Below are records; quote them exactly from the first line through the line that contains "dy = random.uniform(-wobble, wobble)".
+ + +
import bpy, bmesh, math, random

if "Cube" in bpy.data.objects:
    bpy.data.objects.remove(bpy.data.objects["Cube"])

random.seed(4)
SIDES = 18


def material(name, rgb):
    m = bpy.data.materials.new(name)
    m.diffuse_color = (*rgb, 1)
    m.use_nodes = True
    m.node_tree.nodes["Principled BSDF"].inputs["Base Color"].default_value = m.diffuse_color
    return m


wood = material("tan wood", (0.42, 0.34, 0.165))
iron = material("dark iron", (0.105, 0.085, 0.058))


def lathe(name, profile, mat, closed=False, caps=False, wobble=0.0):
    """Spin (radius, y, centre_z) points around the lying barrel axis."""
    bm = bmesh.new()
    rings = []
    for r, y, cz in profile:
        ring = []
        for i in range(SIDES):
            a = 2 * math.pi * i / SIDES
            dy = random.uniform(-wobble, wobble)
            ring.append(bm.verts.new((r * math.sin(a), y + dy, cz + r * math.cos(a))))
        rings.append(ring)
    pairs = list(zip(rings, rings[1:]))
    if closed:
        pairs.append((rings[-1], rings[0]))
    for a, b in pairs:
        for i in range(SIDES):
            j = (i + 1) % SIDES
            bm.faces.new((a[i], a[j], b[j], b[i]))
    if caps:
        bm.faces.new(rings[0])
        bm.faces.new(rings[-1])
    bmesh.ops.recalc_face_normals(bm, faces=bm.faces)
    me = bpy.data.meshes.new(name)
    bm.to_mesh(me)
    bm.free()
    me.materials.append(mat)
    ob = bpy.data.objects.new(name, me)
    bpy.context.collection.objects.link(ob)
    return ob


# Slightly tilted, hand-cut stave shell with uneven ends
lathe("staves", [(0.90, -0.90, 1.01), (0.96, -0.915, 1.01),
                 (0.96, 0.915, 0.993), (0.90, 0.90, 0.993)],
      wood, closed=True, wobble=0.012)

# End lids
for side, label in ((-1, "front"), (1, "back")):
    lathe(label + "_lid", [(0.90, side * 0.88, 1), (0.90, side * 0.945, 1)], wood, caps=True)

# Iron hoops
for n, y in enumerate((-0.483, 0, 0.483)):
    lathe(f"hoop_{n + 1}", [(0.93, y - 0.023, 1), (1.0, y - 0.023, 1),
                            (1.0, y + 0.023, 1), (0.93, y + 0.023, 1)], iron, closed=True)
+ + +
▸ ANSWER AREA
import bpy, bmesh, math, random

if "Cube" in bpy.data.objects:
    bpy.data.objects.remove(bpy.data.objects["Cube"])

random.seed(4)
SIDES = 18


def material(name, rgb):
    m = bpy.data.materials.new(name)
    m.diffuse_color = (*rgb, 1)
    m.use_nodes = True
    m.node_tree.nodes["Principled BSDF"].inputs["Base Color"].default_value = m.diffuse_color
    return m


wood = material("tan wood", (0.42, 0.34, 0.165))
iron = material("dark iron", (0.105, 0.085, 0.058))


def lathe(name, profile, mat, closed=False, caps=False, wobble=0.0):
    """Spin (radius, y, centre_z) points around the lying barrel axis."""
    bm = bmesh.new()
    rings = []
    for r, y, cz in profile:
        ring = []
        for i in range(SIDES):
            a = 2 * math.pi * i / SIDES
            dy = random.uniform(-wobble, wobble)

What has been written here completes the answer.